said first and second protrusions each carrying radially extensible and retractable spacer members which are interconnected so that radially outward movement of one member results in radially inward movement of the other member and vice versa, effectively to vary the radial length of the respective protrusions; and
a control mandrel mounted within the casing and selectively movable between first and second positions, the control mandrel defining abutment means for limiting the inward movement of the spacer members, in the first position the mandrel permitting one spacer member to move radially inwards further than the other, and in the second position the mandrel providing the opposite.

2. The stabiliser of claim 1, in which the spacer members are in the form of pistons each located in a bore in a respective protrusion.

3. The stabiliser of claim 1, in which the third protrusion is of fixed radial length.

4. The stabiliser of claim 1, further including lock means for holding the control mandrel in the respective positions.

5. The stabiliser of claim 4, in which the lock means includes a radially moveable locking piston mounted in the third protrusion for locking the control mandrel in said first position.

6. The stabiliser of claim 5, in which the lock means includes a pressure responsive area on the control mandrel, for responding to fluid pressure in the drill string, pressure applied to said area tending to move the mandrel to the second position.

7. The stabiliser of claim 6 in which a spring is provided between the casing and the control mandrel is biases the mandrel towards the first position.

8. The stabiliser of claim 6 in which said pressure responsive area is in the form of a restricted cross-section passage in the mandrel.

9. The stabiliser of claim 8 in which the locking piston is moveable from a locking position, for engagement with the control mandrel, to an unlocked position by centrifugal force, by rotating the stabiliser.

10. The stabiliser of claim 1, in which the protrusions are angularly spaced by between 90.degree. and 180.degree..

11. The stabiliser of claim 10, in which the protrusions are equi-angularly spaced by 120.degree..

12. The stabiliser of claim 1 in which a plurality of sets of spacer members are provided.

13. The stabiliser of claim 12, in which each of said first and second protrusions carries three longitudinally spaced spacer members.

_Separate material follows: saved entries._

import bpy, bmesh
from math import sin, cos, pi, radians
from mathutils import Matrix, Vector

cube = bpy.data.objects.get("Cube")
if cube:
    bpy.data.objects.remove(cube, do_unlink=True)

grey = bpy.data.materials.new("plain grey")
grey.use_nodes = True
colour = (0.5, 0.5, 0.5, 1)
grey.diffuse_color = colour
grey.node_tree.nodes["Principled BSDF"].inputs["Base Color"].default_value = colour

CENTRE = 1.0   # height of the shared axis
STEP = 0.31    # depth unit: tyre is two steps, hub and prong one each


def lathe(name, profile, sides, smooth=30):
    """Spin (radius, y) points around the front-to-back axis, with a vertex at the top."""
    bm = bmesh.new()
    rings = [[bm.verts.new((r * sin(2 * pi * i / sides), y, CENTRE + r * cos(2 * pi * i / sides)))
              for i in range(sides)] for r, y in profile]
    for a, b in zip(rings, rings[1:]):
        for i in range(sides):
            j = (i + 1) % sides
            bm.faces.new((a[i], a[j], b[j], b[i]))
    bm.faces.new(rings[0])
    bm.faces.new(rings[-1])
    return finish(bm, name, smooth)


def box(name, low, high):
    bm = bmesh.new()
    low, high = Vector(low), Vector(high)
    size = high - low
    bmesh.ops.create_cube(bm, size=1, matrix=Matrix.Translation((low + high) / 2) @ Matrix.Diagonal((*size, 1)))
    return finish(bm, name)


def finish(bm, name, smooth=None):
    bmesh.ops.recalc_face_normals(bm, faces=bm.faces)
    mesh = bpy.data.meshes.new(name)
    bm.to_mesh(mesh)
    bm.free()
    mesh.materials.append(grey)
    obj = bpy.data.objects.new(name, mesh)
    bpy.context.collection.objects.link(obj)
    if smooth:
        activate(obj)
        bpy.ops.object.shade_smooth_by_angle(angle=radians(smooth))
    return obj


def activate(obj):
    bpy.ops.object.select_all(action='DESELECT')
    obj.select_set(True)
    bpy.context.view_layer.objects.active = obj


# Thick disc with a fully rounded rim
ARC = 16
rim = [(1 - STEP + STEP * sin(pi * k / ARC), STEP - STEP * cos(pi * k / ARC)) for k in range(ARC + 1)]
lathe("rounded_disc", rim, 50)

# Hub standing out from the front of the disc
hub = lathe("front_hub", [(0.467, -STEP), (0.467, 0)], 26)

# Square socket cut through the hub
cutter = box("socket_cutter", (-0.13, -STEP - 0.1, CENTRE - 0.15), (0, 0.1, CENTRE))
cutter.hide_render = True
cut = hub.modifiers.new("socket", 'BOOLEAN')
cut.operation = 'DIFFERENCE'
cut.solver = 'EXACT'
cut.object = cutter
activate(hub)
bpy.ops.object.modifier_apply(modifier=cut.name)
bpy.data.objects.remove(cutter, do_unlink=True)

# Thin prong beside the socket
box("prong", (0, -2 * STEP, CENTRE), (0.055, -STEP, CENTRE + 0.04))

14. The stabiliser of claim 2 in which the pistons are retained in respective bores by pins which engage walls of the bores and pass through slotted apertures in the pistons.

15. The stabiliser of claim 1, in which the spacer member in one protrusion is connected to the spacer member in the other protrusion by a connecting rod.

16. The stabiliser of claim 1 in which the abutment means are in the form of an inclined camming surface for each spacer member, the surfaces on each side of the mandrel being of opposite inclination.

Referenced Cited

U.S. Patent Documents

4307786 December 29, 1981 Evans
4388974 June 21, 1983 Jones, Jr. et al.
4416339 November 22, 1983 Baker et al.
4637479 January 20, 1987 Leising
4886130 December 12, 1989 Evans
4991667 February 12, 1991 Wilkes, Jr. et al.
5265682 November 30, 1993 Russell et al.

Foreign Patent Documents

0190529 August 1986 EPX
0251543 May 1991 EPX
0497422 August 1992 EPX
120966 April 1900 DEX
2121453 December 1983 GBX
2259316 October 1993 GBX

Patent History

Patent number: 5511627
Type: Grant
Filed: Jun 1, 1994
Date of Patent: Apr 30, 1996
Inventor: Charles A. Anderson (Banchory Devenick, Aberdeen AB1 5YD)
Primary Examiner: Hoang C. Dang
Law Firm: Bell, Seltzer, Park & Gibson
Application Number: 8/244,569

Classifications

Current U.S. Class: Means Traveling With Tool To Constrain Tool To Bore Along Curved Path (175/73); 175/3252
International Classification: E21B 708;